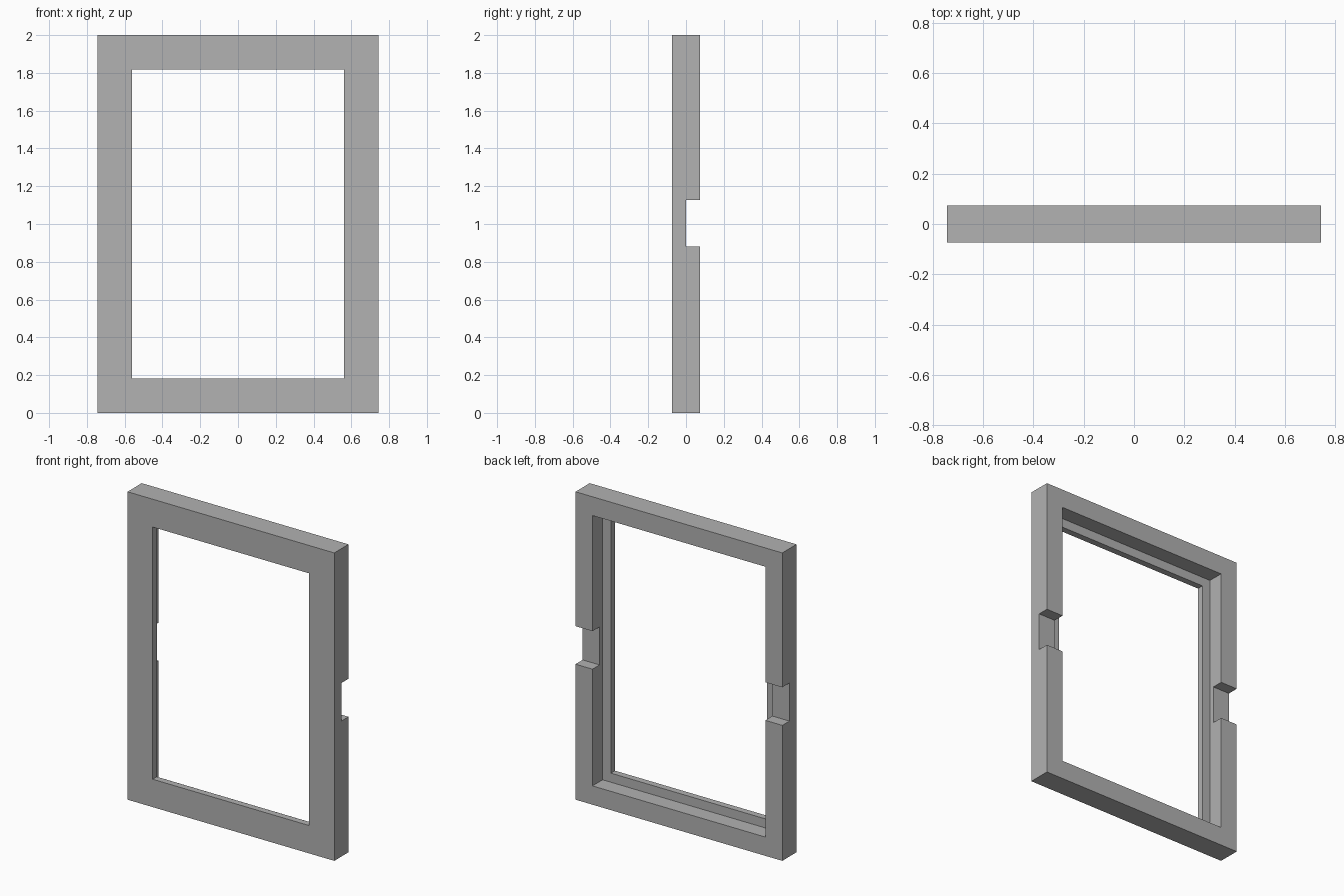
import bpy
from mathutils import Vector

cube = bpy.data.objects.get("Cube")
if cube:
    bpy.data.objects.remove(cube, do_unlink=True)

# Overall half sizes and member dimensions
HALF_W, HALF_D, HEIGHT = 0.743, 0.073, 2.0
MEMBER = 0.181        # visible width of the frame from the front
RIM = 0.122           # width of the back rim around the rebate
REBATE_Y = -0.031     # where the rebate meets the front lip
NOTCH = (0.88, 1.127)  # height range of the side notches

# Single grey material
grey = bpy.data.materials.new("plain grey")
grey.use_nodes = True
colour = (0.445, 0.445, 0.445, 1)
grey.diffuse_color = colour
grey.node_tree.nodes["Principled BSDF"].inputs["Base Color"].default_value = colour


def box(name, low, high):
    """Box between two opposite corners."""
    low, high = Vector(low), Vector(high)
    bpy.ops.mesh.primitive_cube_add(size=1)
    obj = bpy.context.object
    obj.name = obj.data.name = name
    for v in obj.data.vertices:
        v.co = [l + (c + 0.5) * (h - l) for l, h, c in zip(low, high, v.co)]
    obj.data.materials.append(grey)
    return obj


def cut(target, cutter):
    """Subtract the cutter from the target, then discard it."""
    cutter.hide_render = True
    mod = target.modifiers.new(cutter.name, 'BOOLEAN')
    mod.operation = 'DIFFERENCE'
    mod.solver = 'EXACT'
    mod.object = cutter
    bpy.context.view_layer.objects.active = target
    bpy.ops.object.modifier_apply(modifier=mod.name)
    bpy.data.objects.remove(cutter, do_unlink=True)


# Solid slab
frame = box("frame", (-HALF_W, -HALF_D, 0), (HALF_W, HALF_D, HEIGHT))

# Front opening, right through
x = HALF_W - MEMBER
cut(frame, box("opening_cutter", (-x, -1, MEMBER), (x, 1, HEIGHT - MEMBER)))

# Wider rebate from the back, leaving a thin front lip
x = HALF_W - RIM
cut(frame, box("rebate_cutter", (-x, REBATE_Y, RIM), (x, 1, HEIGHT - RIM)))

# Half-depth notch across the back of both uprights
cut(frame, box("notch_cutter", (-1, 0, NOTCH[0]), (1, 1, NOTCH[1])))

=-=-=

Reproduce every record above exactly, but leave out the pictures.

import bpy
from mathutils import Vector

cube = bpy.data.objects.get("Cube")
if cube:
    bpy.data.objects.remove(cube, do_unlink=True)

# Overall half sizes and member dimensions
HALF_W, HALF_D, HEIGHT = 0.743, 0.073, 2.0
MEMBER = 0.181        # visible width of the frame from the front
RIM = 0.122           # width of the back rim around the rebate
REBATE_Y = -0.031     # where the rebate meets the front lip
NOTCH = (0.88, 1.127)  # height range of the side notches

# Single grey material
grey = bpy.data.materials.new("plain grey")
grey.use_nodes = True
colour = (0.445, 0.445, 0.445, 1)
grey.diffuse_color = colour
grey.node_tree.nodes["Principled BSDF"].inputs["Base Color"].default_value = colour


def box(name, low, high):
    """Box between two opposite corners."""
    low, high = Vector(low), Vector(high)
    bpy.ops.mesh.primitive_cube_add(size=1)
    obj = bpy.context.object
    obj.name = obj.data.name = name
    for v in obj.data.vertices:
        v.co = [l + (c + 0.5) * (h - l) for l, h, c in zip(low, high, v.co)]
    obj.data.materials.append(grey)
    return obj


def cut(target, cutter):
    """Subtract the cutter from the target, then discard it."""
    cutter.hide_render = True
    mod = target.modifiers.new(cutter.name, 'BOOLEAN')
    mod.operation = 'DIFFERENCE'
    mod.solver = 'EXACT'
    mod.object = cutter
    bpy.context.view_layer.objects.active = target
    bpy.ops.object.modifier_apply(modifier=mod.name)
    bpy.data.objects.remove(cutter, do_unlink=True)


# Solid slab
frame = box("frame", (-HALF_W, -HALF_D, 0), (HALF_W, HALF_D, HEIGHT))

# Front opening, right through
x = HALF_W - MEMBER
cut(frame, box("opening_cutter", (-x, -1, MEMBER), (x, 1, HEIGHT - MEMBER)))

# Wider rebate from the back, leaving a thin front lip
x = HALF_W - RIM
cut(frame, box("rebate_cutter", (-x, REBATE_Y, RIM), (x, 1, HEIGHT - RIM)))

# Half-depth notch across the back of both uprights
cut(frame, box("notch_cutter", (-1, 0, NOTCH[0]), (1, 1, NOTCH[1])))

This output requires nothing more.